The answer must be every line below that contains the string "from".

---*---

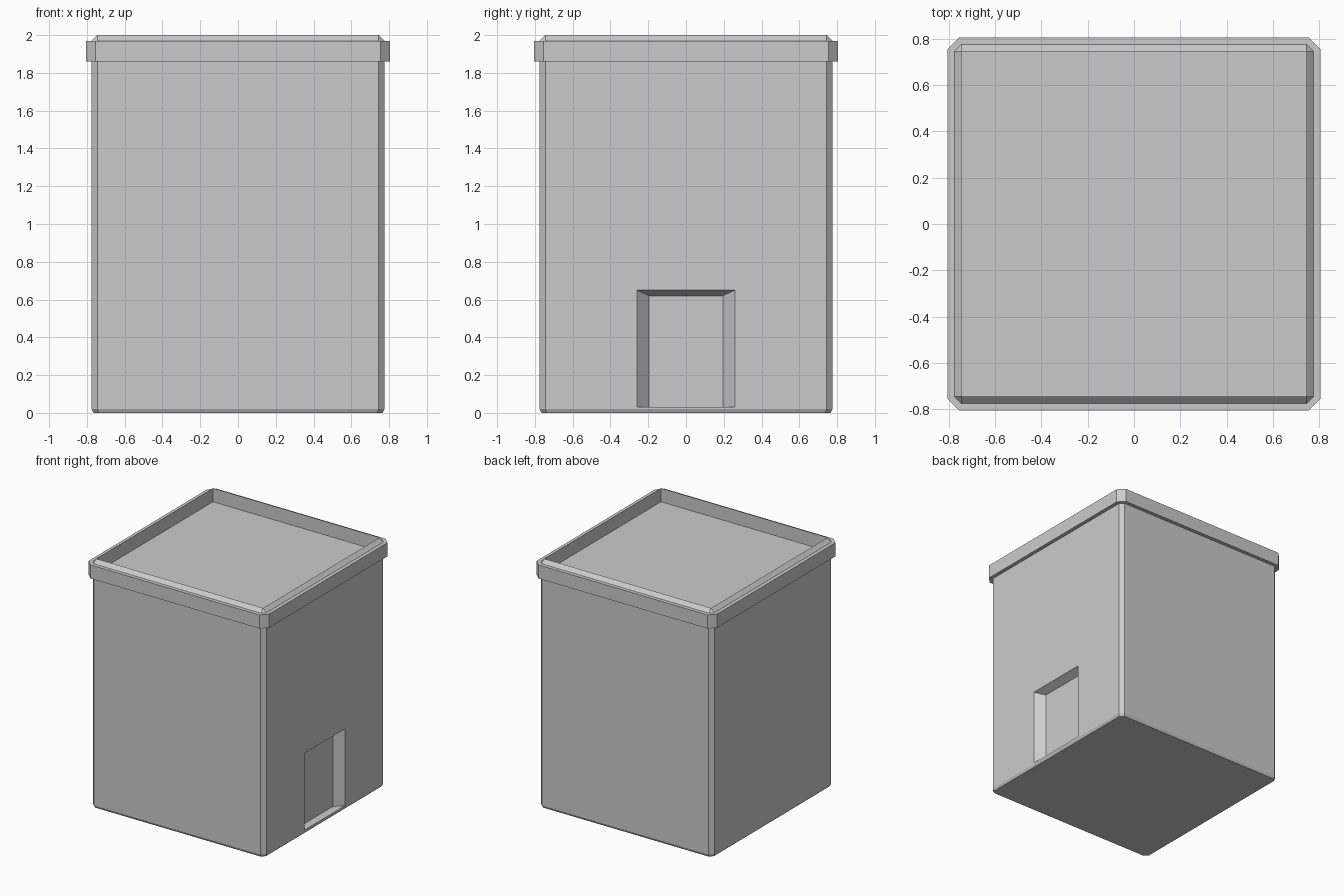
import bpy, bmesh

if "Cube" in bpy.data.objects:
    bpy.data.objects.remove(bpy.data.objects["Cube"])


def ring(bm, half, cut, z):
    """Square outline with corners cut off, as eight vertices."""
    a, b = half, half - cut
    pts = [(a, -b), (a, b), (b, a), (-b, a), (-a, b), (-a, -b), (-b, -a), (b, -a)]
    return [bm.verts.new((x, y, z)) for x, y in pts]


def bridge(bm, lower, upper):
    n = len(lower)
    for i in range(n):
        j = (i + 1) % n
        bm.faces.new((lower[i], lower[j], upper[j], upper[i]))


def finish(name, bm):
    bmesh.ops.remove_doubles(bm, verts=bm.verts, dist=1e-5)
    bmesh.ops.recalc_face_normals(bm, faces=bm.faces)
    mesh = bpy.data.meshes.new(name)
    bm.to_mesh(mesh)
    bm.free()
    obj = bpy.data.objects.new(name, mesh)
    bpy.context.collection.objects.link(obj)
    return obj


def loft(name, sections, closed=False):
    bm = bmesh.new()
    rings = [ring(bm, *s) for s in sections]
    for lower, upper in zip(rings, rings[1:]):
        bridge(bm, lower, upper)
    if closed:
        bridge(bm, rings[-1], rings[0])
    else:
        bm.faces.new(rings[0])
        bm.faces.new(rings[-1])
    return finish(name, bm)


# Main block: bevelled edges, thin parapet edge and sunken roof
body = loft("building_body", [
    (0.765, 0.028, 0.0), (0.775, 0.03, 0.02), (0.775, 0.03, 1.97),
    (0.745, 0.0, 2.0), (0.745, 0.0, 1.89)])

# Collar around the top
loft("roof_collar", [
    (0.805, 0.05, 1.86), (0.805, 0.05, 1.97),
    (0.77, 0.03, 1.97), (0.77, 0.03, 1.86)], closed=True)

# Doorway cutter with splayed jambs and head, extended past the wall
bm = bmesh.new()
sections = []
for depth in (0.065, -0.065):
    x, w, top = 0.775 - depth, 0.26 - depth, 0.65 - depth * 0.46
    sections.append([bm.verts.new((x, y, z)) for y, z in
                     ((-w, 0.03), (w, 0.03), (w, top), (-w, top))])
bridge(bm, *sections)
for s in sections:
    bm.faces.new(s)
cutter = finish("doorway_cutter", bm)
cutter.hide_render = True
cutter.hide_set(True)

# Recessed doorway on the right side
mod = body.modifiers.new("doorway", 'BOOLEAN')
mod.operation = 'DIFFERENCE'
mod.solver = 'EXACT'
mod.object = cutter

---*---

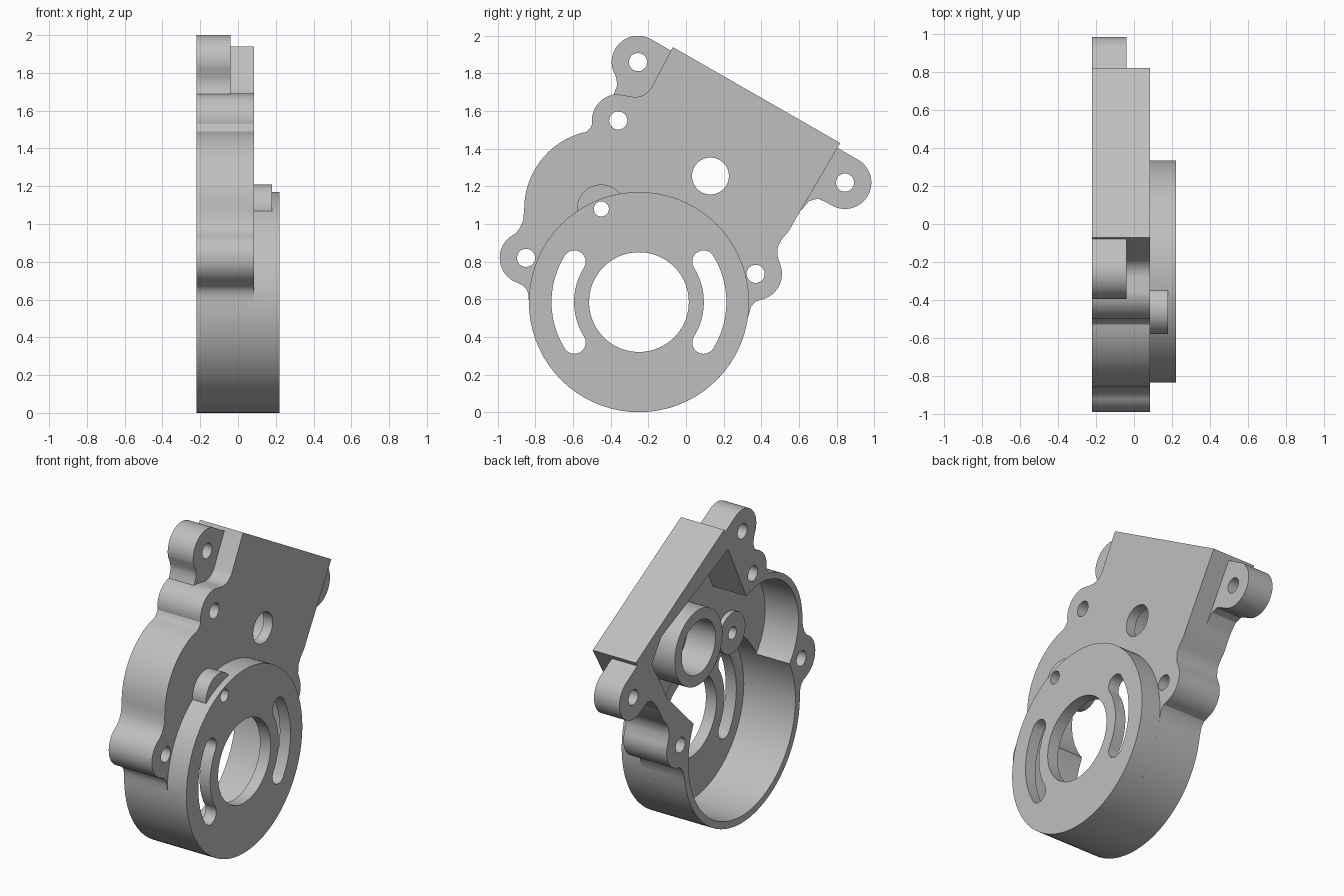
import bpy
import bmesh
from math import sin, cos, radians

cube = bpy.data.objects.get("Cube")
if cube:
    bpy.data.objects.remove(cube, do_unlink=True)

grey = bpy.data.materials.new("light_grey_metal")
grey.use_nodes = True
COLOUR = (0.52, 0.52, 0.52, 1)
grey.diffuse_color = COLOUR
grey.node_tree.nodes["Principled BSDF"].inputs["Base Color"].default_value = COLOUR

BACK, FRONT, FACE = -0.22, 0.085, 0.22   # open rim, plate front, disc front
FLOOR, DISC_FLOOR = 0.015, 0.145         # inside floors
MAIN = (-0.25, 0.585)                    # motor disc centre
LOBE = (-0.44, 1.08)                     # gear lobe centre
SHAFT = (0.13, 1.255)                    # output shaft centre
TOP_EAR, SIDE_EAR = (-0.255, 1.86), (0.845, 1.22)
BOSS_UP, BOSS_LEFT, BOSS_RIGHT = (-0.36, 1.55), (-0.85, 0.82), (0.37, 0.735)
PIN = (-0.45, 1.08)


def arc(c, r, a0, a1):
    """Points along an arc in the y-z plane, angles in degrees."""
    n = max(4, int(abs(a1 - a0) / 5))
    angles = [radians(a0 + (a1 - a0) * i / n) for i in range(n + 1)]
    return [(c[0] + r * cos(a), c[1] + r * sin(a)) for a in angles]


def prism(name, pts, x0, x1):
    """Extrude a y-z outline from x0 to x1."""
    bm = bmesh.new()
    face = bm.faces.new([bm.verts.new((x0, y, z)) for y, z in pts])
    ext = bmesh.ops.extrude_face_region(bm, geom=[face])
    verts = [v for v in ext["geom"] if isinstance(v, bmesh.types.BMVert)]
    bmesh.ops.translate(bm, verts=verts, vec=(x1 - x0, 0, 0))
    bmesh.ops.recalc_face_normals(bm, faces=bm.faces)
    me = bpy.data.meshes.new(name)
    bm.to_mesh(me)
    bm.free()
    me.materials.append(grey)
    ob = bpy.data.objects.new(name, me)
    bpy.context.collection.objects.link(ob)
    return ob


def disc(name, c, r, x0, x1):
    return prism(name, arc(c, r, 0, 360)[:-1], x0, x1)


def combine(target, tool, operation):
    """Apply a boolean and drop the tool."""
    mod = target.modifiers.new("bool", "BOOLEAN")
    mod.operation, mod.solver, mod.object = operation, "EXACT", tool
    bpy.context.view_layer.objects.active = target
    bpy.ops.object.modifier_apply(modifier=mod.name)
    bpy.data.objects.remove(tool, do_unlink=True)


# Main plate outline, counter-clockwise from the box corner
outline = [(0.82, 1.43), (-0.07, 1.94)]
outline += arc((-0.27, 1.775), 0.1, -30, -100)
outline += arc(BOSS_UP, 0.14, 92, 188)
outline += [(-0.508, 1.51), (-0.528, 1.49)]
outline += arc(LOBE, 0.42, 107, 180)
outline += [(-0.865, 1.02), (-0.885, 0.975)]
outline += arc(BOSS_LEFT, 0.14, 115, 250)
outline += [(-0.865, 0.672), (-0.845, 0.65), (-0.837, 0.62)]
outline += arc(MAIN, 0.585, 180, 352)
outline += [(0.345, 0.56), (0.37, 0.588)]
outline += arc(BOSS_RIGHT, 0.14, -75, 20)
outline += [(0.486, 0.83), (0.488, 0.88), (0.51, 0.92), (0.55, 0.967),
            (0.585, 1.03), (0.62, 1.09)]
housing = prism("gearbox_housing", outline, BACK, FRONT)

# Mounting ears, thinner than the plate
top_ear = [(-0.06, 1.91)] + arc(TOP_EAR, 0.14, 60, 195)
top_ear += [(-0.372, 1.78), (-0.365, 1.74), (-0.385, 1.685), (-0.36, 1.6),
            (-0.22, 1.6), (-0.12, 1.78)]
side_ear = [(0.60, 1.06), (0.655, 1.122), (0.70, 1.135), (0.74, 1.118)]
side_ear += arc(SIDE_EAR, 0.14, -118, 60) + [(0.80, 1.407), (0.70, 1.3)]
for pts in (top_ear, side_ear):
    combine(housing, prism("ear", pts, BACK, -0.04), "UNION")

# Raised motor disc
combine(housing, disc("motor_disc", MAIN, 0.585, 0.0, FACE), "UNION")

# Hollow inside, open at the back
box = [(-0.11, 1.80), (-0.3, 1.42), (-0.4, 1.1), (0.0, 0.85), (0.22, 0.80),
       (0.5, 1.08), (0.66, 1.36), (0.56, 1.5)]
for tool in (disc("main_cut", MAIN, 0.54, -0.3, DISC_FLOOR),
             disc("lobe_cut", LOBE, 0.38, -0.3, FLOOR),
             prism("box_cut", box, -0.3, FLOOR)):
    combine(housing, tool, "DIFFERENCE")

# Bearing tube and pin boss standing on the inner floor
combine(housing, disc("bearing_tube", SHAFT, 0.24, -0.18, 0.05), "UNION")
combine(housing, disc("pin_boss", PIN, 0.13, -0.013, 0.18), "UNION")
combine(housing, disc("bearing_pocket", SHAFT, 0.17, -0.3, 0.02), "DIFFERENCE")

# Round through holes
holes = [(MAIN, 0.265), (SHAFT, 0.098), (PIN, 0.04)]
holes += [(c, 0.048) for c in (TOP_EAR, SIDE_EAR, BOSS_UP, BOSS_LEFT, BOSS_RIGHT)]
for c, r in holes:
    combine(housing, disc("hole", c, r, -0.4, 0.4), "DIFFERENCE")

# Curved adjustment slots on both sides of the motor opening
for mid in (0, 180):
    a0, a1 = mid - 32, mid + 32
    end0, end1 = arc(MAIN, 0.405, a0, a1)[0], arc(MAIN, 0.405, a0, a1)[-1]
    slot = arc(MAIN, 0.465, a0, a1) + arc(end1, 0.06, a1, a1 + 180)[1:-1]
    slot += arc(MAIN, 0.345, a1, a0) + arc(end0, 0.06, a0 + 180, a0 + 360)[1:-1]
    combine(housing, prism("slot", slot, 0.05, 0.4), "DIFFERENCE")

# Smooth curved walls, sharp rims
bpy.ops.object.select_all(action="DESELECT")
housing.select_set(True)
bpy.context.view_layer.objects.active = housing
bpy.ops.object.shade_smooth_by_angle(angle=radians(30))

---*---

• **TASK ANSWER**:
from math import sin, cos, radians
    """Extrude a y-z outline from x0 to x1."""
# Main plate outline, counter-clockwise from the box corner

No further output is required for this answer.